**Data provided**
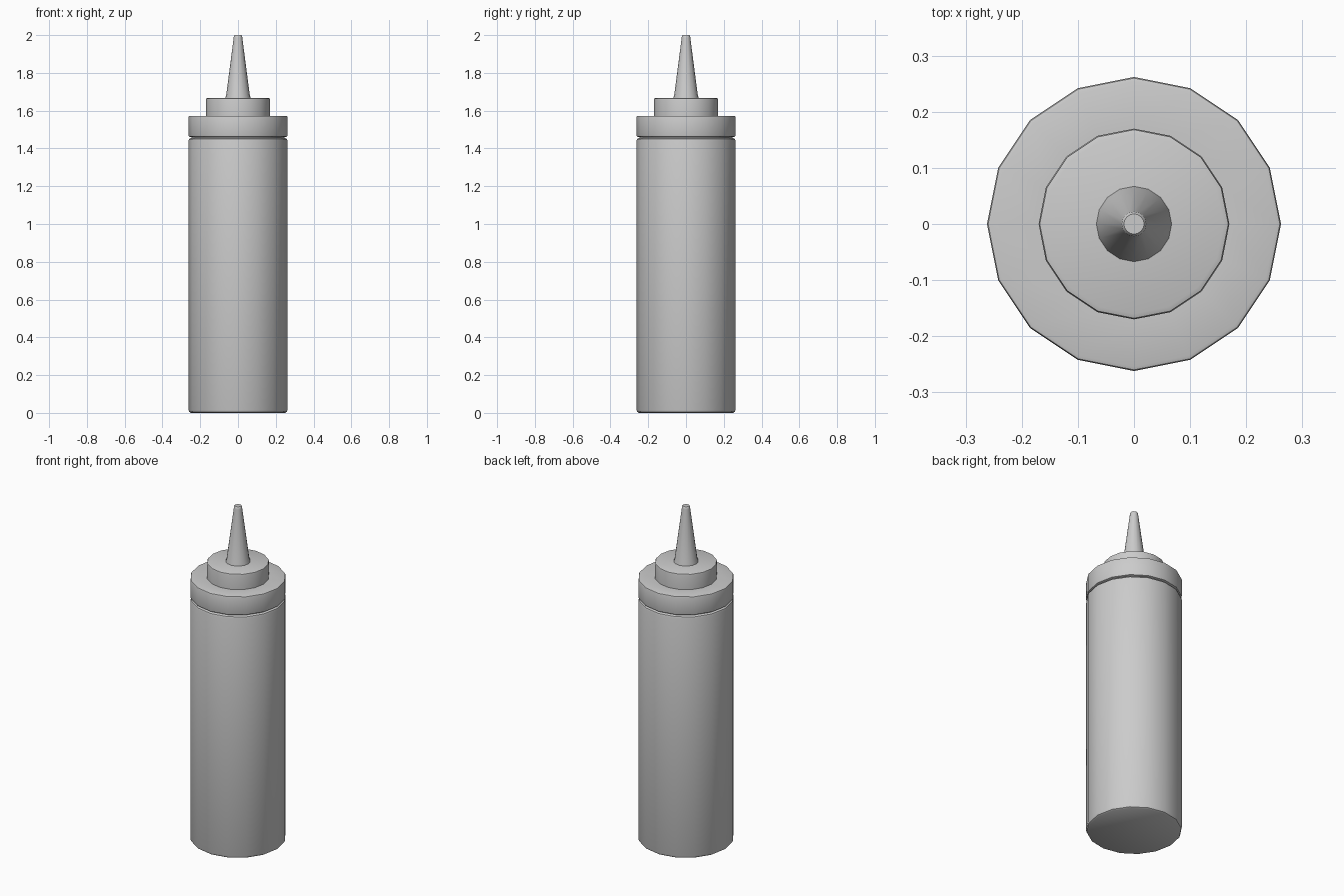
import bpy, bmesh, math

if "Cube" in bpy.data.objects:
    bpy.data.objects.remove(bpy.data.objects["Cube"])

SIDES = 16


def lathe(name, profile):
    """Revolve a (radius, z) profile into a closed, smooth-shaded solid."""
    bm = bmesh.new()
    rings = []
    for r, z in profile:
        rings.append([bm.verts.new((r * math.cos(2 * math.pi * i / SIDES),
                                    r * math.sin(2 * math.pi * i / SIDES), z))
                      for i in range(SIDES)])
    for low, high in zip(rings, rings[1:]):
        for i in range(SIDES):
            j = (i + 1) % SIDES
            bm.faces.new((low[i], low[j], high[j], high[i]))
    bm.faces.new(rings[0][::-1])
    bm.faces.new(rings[-1])
    mesh = bpy.data.meshes.new(name)
    bm.to_mesh(mesh)
    bm.free()
    obj = bpy.data.objects.new(name, mesh)
    bpy.context.collection.objects.link(obj)
    bpy.ops.object.select_all(action='DESELECT')
    obj.select_set(True)
    bpy.context.view_layer.objects.active = obj
    bpy.ops.object.shade_smooth_by_angle(angle=math.radians(35))
    return obj


# Bottle body with rounded base and shoulder, and a neck running into the cap
lathe("bottle_body", [(0.25, 0), (0.258, 0.005), (0.262, 0.016),
                      (0.262, 1.44), (0.259, 1.45), (0.25, 1.455),
                      (0.246, 1.455), (0.246, 1.48)])

# Screw cap: wide rim, then the raised collar
lathe("cap", [(0.252, 1.46), (0.26, 1.463), (0.262, 1.47),
              (0.262, 1.565), (0.26, 1.571), (0.254, 1.573),
              (0.17, 1.573), (0.17, 1.655), (0.168, 1.664), (0.16, 1.667)])

# Tapered nozzle
lathe("nozzle", [(0.068, 1.66), (0.067, 1.668), (0.062, 1.685),
                 (0.023, 1.985), (0.022, 1.995), (0.018, 2.0)])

**Task requirements**
Would you restate all of the data above word for word, omitting the pictures?

**Answer to this problem**
import bpy, bmesh, math

if "Cube" in bpy.data.objects:
    bpy.data.objects.remove(bpy.data.objects["Cube"])

SIDES = 16


def lathe(name, profile):
    """Revolve a (radius, z) profile into a closed, smooth-shaded solid."""
    bm = bmesh.new()
    rings = []
    for r, z in profile:
        rings.append([bm.verts.new((r * math.cos(2 * math.pi * i / SIDES),
                                    r * math.sin(2 * math.pi * i / SIDES), z))
                      for i in range(SIDES)])
    for low, high in zip(rings, rings[1:]):
        for i in range(SIDES):
            j = (i + 1) % SIDES
            bm.faces.new((low[i], low[j], high[j], high[i]))
    bm.faces.new(rings[0][::-1])
    bm.faces.new(rings[-1])
    mesh = bpy.data.meshes.new(name)
    bm.to_mesh(mesh)
    bm.free()
    obj = bpy.data.objects.new(name, mesh)
    bpy.context.collection.objects.link(obj)
    bpy.ops.object.select_all(action='DESELECT')
    obj.select_set(True)
    bpy.context.view_layer.objects.active = obj
    bpy.ops.object.shade_smooth_by_angle(angle=math.radians(35))
    return obj


# Bottle body with rounded base and shoulder, and a neck running into the cap
lathe("bottle_body", [(0.25, 0), (0.258, 0.005), (0.262, 0.016),
                      (0.262, 1.44), (0.259, 1.45), (0.25, 1.455),
                      (0.246, 1.455), (0.246, 1.48)])

# Screw cap: wide rim, then the raised collar
lathe("cap", [(0.252, 1.46), (0.26, 1.463), (0.262, 1.47),
              (0.262, 1.565), (0.26, 1.571), (0.254, 1.573),
              (0.17, 1.573), (0.17, 1.655), (0.168, 1.664), (0.16, 1.667)])

# Tapered nozzle
lathe("nozzle", [(0.068, 1.66), (0.067, 1.668), (0.062, 1.685),
                 (0.023, 1.985), (0.022, 1.995), (0.018, 2.0)])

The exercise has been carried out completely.